§ WHAT THE TASK REQUIRES
Scan the records for "clay". Show the matching lines.

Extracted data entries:
--------------------------------------------------
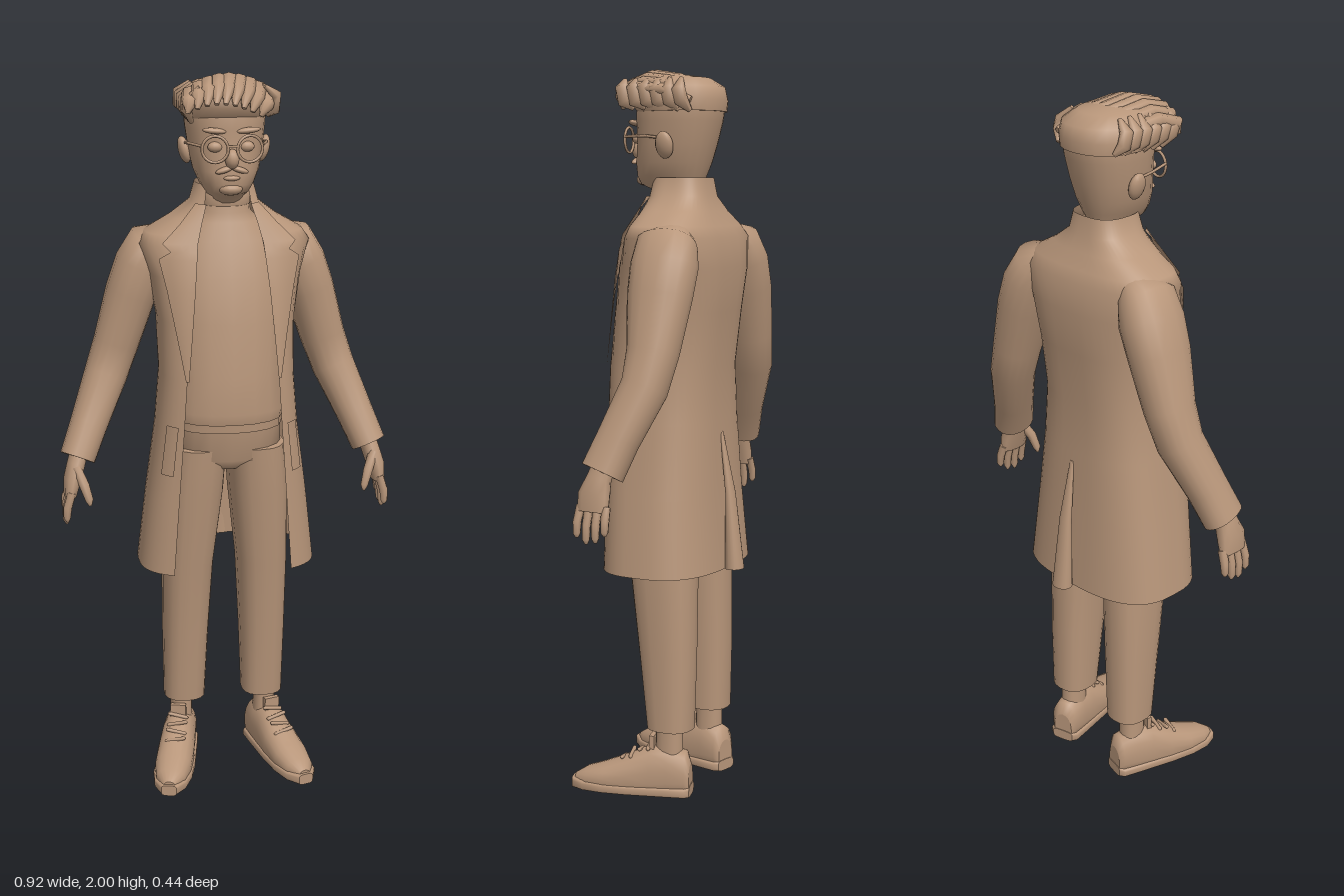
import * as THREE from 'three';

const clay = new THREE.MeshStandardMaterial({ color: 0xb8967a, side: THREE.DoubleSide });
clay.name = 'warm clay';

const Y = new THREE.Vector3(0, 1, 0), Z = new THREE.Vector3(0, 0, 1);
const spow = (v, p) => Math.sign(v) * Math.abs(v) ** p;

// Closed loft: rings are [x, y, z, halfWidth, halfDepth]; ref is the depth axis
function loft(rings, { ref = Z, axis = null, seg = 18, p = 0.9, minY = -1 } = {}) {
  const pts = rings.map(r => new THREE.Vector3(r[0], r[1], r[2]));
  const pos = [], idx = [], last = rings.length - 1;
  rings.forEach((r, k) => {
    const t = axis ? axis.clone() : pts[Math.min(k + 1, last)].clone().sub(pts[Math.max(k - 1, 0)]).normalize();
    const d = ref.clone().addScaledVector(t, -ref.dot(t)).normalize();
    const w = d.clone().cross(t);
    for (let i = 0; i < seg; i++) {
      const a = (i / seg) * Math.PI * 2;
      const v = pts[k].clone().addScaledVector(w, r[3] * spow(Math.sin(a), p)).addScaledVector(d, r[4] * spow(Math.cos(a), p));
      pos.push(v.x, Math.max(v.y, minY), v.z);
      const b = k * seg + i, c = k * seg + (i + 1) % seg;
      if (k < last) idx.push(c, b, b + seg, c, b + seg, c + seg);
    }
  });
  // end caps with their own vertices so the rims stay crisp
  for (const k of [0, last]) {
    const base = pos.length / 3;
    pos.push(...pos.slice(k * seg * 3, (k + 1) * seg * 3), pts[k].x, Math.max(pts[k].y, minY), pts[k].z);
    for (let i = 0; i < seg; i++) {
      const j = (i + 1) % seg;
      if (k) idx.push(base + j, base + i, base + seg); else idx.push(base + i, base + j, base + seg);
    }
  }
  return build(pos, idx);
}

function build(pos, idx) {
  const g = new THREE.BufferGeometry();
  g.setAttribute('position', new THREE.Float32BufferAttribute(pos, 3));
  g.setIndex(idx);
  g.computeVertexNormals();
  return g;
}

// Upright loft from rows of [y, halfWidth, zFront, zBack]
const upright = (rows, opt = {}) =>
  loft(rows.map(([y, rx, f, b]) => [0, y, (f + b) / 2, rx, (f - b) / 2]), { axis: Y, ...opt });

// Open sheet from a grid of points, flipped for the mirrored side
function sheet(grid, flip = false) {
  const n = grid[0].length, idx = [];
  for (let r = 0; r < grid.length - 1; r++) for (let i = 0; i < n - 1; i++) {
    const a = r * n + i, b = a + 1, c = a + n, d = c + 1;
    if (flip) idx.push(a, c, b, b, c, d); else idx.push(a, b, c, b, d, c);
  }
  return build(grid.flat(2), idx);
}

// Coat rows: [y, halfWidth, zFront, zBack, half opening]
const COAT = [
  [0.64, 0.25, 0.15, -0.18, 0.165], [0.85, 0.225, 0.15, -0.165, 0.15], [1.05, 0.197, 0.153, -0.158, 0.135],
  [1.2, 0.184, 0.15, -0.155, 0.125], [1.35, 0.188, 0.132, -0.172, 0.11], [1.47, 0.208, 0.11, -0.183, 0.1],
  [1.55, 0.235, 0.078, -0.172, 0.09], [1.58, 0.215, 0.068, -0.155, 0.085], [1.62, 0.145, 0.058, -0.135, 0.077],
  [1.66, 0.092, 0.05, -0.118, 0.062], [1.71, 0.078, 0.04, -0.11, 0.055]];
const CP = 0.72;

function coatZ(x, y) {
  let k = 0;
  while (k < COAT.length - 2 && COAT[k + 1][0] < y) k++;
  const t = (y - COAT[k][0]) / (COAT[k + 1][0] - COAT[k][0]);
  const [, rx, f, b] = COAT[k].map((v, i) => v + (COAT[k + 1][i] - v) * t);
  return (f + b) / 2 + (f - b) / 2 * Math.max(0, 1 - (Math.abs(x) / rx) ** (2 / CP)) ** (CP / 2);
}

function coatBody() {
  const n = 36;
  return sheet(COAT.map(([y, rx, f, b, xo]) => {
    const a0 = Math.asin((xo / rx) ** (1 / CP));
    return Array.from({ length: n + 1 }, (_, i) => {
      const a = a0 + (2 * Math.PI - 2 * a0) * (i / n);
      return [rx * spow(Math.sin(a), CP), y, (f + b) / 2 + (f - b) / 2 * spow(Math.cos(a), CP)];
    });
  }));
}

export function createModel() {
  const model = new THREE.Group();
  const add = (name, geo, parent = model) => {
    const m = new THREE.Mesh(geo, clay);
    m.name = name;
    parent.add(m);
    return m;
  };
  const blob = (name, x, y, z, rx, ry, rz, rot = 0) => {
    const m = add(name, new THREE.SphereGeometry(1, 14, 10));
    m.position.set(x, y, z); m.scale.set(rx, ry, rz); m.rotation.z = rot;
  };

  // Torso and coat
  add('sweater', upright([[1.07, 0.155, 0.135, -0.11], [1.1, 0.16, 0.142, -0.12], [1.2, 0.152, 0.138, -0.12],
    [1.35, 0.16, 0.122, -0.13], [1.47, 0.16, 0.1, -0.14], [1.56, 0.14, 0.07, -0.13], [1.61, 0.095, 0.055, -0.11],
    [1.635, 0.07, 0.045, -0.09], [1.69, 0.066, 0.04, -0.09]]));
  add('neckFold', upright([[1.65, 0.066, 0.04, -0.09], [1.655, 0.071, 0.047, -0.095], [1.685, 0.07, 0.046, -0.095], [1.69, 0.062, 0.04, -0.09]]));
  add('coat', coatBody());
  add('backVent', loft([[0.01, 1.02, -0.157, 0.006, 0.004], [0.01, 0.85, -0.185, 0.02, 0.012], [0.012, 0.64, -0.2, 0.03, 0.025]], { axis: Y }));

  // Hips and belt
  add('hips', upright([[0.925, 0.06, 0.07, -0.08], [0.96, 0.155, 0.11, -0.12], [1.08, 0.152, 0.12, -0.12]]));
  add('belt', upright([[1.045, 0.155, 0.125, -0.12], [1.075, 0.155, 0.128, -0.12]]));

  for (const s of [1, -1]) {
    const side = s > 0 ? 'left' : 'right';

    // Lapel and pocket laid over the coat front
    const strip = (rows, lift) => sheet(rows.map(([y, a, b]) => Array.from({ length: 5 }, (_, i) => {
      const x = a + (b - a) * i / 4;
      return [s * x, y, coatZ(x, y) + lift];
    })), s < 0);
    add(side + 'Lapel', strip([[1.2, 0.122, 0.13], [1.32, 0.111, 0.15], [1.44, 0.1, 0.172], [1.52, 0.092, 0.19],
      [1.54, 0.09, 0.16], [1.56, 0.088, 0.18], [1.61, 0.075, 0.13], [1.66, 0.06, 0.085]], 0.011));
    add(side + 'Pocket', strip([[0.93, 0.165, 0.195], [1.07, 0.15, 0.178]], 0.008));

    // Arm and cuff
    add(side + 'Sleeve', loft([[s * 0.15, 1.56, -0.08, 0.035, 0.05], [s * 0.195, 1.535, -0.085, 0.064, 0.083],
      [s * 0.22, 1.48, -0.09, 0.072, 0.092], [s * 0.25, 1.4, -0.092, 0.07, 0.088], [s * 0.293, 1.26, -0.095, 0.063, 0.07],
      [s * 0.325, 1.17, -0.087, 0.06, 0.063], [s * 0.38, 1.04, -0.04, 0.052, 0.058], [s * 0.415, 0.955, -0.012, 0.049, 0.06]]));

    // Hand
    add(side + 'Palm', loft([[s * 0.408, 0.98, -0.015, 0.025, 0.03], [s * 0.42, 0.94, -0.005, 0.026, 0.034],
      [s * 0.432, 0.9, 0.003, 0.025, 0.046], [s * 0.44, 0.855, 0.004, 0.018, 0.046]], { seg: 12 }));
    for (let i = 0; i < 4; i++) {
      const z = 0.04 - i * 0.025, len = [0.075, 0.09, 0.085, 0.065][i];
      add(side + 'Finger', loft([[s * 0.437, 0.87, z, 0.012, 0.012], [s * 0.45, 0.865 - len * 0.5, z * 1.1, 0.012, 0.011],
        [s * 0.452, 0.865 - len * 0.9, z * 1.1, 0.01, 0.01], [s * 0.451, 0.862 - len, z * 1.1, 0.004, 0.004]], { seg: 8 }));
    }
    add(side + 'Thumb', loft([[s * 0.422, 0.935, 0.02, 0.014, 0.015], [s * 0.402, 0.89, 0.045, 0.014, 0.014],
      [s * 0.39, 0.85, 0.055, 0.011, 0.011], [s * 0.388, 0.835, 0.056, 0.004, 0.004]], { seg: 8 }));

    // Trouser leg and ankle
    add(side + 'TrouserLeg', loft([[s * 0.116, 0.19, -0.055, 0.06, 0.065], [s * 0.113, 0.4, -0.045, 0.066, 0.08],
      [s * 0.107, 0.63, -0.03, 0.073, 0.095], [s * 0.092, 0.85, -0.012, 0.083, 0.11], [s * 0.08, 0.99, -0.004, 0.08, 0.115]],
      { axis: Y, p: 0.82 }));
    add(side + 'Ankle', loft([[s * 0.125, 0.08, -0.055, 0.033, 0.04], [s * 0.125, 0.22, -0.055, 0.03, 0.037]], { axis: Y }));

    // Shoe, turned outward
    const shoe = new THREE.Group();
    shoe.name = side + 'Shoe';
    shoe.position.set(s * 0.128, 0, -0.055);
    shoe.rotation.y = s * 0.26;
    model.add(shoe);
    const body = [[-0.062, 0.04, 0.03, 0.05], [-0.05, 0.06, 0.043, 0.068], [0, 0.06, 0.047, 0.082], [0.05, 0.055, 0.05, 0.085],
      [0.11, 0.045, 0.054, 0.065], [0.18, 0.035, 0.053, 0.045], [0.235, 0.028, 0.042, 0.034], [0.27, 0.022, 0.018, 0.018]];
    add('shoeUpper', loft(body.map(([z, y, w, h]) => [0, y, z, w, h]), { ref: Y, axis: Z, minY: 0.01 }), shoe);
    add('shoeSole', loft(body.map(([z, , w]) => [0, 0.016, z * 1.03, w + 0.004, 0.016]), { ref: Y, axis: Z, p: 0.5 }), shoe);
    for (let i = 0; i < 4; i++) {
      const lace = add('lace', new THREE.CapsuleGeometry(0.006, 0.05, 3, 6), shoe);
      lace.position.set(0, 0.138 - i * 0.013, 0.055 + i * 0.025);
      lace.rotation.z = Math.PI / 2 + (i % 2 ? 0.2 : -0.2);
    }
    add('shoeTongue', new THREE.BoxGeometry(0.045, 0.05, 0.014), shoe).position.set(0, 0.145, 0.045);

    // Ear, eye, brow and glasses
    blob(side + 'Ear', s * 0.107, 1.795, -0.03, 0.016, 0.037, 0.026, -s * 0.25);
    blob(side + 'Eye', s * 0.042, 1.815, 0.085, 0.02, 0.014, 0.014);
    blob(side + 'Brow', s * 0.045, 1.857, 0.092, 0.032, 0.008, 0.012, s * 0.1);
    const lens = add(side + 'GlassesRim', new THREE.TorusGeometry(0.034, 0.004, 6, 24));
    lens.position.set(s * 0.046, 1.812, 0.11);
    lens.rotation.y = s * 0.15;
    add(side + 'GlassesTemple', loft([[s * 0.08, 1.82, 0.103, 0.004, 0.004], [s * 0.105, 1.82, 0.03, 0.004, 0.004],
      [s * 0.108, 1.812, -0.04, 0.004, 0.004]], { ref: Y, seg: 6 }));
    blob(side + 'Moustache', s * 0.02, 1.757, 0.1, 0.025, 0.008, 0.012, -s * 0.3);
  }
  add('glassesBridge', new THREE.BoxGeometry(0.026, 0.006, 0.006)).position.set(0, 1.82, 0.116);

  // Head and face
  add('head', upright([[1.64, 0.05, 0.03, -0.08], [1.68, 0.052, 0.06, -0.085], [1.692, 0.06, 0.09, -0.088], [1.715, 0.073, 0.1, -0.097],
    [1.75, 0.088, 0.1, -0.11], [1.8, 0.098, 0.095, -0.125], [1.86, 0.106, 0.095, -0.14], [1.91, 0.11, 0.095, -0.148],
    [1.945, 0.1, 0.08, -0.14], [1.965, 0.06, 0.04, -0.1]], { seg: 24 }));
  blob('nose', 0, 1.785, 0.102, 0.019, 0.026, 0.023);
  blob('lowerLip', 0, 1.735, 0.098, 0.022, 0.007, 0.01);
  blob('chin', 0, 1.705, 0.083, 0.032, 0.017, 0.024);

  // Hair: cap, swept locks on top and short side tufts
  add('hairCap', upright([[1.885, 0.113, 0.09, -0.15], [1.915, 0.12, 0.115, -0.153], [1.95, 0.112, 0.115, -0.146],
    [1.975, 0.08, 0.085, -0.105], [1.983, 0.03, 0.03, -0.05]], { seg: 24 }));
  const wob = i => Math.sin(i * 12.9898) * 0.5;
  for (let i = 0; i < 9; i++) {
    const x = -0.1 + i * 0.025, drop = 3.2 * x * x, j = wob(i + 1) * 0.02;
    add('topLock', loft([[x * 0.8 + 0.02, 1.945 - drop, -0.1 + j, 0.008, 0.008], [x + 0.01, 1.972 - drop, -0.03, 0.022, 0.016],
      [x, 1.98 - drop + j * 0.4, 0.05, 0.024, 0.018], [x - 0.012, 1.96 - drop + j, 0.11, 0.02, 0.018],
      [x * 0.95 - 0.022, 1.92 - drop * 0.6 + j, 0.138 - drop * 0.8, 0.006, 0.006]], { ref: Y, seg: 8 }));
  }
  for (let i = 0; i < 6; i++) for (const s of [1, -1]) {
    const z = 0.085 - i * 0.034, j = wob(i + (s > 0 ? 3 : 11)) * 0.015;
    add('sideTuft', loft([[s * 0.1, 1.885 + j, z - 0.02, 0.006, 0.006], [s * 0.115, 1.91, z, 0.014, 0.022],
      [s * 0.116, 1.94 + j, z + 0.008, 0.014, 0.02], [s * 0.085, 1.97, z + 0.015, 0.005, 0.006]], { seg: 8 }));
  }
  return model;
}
--------------------------------------------------
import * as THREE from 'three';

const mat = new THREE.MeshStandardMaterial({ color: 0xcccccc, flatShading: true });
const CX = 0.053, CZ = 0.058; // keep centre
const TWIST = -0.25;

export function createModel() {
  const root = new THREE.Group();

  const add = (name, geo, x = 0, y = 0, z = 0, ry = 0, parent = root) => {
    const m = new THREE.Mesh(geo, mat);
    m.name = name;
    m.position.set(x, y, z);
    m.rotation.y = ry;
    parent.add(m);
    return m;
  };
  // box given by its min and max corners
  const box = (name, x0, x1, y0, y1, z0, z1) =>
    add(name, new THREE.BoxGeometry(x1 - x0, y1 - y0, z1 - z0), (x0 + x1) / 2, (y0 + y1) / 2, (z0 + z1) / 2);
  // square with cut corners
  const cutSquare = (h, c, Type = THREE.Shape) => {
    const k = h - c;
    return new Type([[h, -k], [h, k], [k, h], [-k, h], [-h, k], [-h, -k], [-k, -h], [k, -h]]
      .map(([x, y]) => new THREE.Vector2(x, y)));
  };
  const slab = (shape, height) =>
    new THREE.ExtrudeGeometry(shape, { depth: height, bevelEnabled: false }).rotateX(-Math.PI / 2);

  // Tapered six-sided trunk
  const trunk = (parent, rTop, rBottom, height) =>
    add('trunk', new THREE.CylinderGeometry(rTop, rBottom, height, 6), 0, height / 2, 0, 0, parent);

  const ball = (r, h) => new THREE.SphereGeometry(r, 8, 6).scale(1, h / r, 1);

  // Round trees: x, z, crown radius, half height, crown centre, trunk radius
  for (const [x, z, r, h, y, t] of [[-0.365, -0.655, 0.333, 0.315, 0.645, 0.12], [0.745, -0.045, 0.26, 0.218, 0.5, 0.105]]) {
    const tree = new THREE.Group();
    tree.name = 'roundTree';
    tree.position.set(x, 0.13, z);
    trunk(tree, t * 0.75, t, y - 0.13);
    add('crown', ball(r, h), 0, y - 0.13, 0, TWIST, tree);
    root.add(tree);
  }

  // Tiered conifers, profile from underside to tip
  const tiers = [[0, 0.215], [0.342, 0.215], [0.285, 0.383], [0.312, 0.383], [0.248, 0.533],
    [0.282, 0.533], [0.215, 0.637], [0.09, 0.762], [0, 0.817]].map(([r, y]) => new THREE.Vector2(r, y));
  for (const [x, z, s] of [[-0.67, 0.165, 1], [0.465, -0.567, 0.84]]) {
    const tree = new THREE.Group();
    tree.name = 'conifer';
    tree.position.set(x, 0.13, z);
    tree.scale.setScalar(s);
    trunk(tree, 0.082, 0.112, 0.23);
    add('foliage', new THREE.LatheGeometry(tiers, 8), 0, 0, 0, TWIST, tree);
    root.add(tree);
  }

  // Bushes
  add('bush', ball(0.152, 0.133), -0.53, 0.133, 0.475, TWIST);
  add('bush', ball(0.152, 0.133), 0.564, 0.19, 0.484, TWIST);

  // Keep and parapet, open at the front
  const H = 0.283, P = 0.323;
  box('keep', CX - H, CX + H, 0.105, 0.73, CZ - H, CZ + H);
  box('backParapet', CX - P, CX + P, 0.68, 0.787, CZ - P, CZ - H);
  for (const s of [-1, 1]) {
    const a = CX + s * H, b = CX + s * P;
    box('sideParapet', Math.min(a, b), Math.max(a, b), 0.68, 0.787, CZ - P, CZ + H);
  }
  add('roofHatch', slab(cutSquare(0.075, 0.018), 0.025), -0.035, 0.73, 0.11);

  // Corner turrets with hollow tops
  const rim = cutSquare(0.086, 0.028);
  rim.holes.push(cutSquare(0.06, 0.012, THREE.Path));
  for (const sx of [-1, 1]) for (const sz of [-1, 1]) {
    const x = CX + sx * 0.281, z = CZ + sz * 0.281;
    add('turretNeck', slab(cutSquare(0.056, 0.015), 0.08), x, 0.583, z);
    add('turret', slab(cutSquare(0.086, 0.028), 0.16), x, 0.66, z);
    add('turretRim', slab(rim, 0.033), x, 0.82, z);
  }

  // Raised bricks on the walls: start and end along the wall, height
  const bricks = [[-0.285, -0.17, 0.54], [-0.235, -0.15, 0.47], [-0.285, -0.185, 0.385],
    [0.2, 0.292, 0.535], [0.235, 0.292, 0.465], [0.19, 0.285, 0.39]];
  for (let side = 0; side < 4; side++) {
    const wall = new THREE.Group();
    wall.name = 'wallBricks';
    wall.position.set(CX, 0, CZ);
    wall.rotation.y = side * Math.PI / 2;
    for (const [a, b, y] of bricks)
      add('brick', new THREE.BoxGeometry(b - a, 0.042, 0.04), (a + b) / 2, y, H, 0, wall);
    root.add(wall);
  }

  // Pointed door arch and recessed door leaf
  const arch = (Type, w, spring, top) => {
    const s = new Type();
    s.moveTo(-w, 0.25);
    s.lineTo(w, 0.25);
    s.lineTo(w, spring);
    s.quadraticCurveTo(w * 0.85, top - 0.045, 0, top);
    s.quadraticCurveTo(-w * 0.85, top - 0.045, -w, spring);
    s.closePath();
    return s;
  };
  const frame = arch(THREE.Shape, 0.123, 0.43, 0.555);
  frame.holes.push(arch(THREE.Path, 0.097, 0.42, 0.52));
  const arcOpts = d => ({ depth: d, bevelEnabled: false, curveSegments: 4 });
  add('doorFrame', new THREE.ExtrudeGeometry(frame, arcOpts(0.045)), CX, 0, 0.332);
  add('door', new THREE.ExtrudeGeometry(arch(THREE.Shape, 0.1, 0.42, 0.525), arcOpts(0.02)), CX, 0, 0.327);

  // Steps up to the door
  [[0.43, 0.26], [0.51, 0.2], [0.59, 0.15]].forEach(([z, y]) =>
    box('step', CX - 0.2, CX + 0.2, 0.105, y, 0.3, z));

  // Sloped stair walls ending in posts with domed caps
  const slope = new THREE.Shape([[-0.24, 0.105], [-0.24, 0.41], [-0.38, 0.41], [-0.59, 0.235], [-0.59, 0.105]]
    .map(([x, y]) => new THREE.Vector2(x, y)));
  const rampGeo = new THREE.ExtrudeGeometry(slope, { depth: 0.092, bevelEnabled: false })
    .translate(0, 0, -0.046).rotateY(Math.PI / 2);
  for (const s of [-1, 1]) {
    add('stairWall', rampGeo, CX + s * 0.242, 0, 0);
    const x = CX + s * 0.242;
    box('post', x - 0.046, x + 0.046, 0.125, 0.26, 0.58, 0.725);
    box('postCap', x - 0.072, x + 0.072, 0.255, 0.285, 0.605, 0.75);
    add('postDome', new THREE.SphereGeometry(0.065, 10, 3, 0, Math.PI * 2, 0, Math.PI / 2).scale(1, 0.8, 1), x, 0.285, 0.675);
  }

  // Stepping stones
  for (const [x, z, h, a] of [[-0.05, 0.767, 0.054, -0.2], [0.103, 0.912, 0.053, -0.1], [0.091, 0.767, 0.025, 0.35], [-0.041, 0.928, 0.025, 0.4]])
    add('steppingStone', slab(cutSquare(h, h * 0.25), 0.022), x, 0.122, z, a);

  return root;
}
--------------------------------------------------
§ RESPONSE TO THE TASK
const clay = new THREE.MeshStandardMaterial({ color: 0xb8967a, side: THREE.DoubleSide });
clay.name = 'warm clay';
    const m = new THREE.Mesh(geo, clay);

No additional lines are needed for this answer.